Edmundson makes such a tight connection with the reader, and tells his own story so well, that the nuts-and-bolts of playing football becomes secondary to the personal journey underneath the sport. It’s a book about finding a youthful connection with something we love that challenges us to grow.

The writer had a big wake-up call when he shifted from bonding with his dad while watching football on TV as a child to struggling to carve out a place on his high school team. It was painfully hard for Edmundson to play football but the rewards were worth the struggle:

“The game has a wake-up effect. You find out fast that no matter who you are, you get rewarded for hard work. It may not make you a star, but it will definitely increase your chances of starting or playing, or at least not getting your head knocked off. If you slack on conditioning, if you don’t eat right, if you drink too much, smoke too much tobacco or weed, your body will sag, your mind will go dim, and you’ll get hurt. Football is God in its own way. It’s uncertain whether the God above is just, but the God of football tends to be. You get out what you put in; all drops of legitimate sweat become negotiable tender.”

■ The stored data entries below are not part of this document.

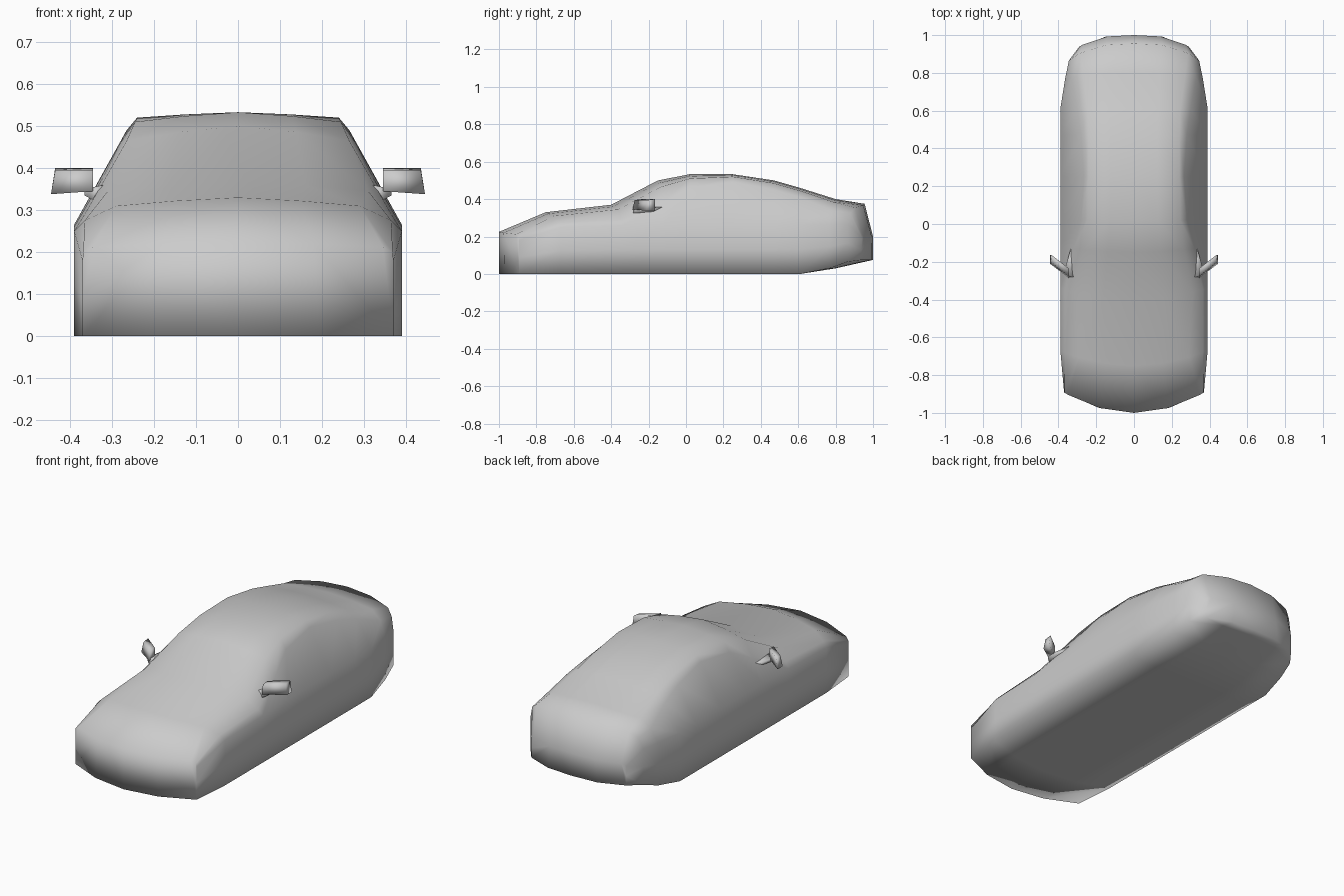
import bpy, bmesh

cube = bpy.data.objects.get("Cube")
if cube:
    bpy.data.objects.remove(cube, do_unlink=True)

# Single paint colour
paint = bpy.data.materials.new("grey_paint")
paint.use_nodes = True
colour = (0.6, 0.6, 0.6, 1)
paint.diffuse_color = colour
paint.node_tree.nodes["Principled BSDF"].inputs["Base Color"].default_value = colour


def finish(name, bm):
    bmesh.ops.remove_doubles(bm, verts=bm.verts, dist=0.0005)
    bmesh.ops.recalc_face_normals(bm, faces=bm.faces)
    mesh = bpy.data.meshes.new(name)
    bm.to_mesh(mesh)
    bm.free()
    mesh.materials.append(paint)
    for p in mesh.polygons:
        p.use_smooth = True
    ob = bpy.data.objects.new(name, mesh)
    bpy.context.collection.objects.link(ob)
    return ob


def mirror_x(ob, clip):
    mod = ob.modifiers.new("mirror", 'MIRROR')
    mod.use_clip = clip
    mod.merge_threshold = 0.001


# Body stations from nose to tail:
# y, bow, half width, floor, belt, glass x, glass z, roof x, roof z, centre z
STATIONS = [
    (-1.0, .12, .37, 0, .18, .368, .20, .345, .212, .225),
    (-.75, .08, .39, 0, .25, .365, .275, .29, .31, .33),
    (-.40, .06, .39, 0, .26, .365, .29, .31, .345, .37),
    (-.15, .03, .39, 0, .265, .32, .38, .265, .465, .50),
    (.02, 0, .39, 0, .265, .28, .46, .245, .51, .533),
    (.25, 0, .39, 0, .265, .265, .49, .24, .52, .533),
    (.47, 0, .39, 0, .265, .28, .45, .24, .485, .50),
    (.61, 0, .39, 0, .265, .30, .41, .245, .445, .46),
    (.80, -.04, .365, .03, .265, .33, .34, .27, .385, .40),
    (.955, -.13, .345, .065, .265, .325, .325, .285, .355, .375),
    (1.0, -.15, .29, .075, .18, .285, .19, .27, .195, .20),
]


def half_ring(y, bow, w, floor, belt, gx, gz, rx, rz, top):
    mid = w * 0.52
    points = [(0, floor), (mid, floor), (w, floor), (w, (floor + belt) / 2),
              (w, belt), (gx, gz), (rx, rz), (mid * rx / w, top - (top - rz) * .4), (0, top)]
    power = 2 if bow > 0 else 3
    return [(x, y + bow * (x / .39) ** power, z) for x, z in points]


# Body shell: loft one half and mirror it
bm = bmesh.new()
rings = [[bm.verts.new(p) for p in half_ring(*s)] for s in STATIONS]
for a, b in zip(rings, rings[1:]):
    for i in range(len(a) - 1):
        bm.faces.new((a[i], a[i + 1], b[i + 1], b[i]))
for r in (rings[0], rings[-1]):
    bm.faces.new((r[0], r[1], r[7], r[8]))
    bm.faces.new((r[1], r[2], r[3], r[6], r[7]))
    bm.faces.new((r[3], r[4], r[5], r[6]))
body = finish("car_body", bm)
mirror_x(body, True)


def hexahedron(bm, inner, outer):
    a = [bm.verts.new(p) for p in inner]
    b = [bm.verts.new(p) for p in outer]
    bm.faces.new(a)
    bm.faces.new(b)
    for i in range(4):
        j = (i + 1) % 4
        bm.faces.new((a[i], a[j], b[j], b[i]))


# Wing mirror housing
bm = bmesh.new()
hexahedron(bm,
           [(.345, -.285, .345), (.345, -.235, .345), (.345, -.235, .40), (.345, -.275, .395)],
           [(.445, -.21, .338), (.445, -.165, .338), (.435, -.165, .40), (.435, -.205, .395)])
mirror_x(finish("wing_mirror", bm), False)

# Mirror stalk tapering back into the door
bm = bmesh.new()
hexahedron(bm,
           [(.32, -.30, .31), (.32, -.08, .33), (.32, -.08, .36), (.32, -.28, .36)],
           [(.365, -.27, .335), (.365, -.235, .335), (.365, -.235, .35), (.365, -.265, .35)])
mirror_x(finish("mirror_stalk", bm), False)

Edmundson is not naive about the downside of organized sports — “Its potential benefits are vast; its dangers are too” — but playing football taught the writer as much as the academic classes he attended.

“I can’t tell you where my undergrad diploma is, and my grad diploma, which was pretty grand-looking, got lost in a move. But in the bottom drawer of my dresser, there’s my football jersey, Medford Mustangs, number 66, white and rich royal blue…I get a look at that jersey nearly every day.”

In a time when criticism of football seems to increase with each new fall season, Edmundson makes a strong and passionate case for the sport’s rightful place in American society.

Joe Meyers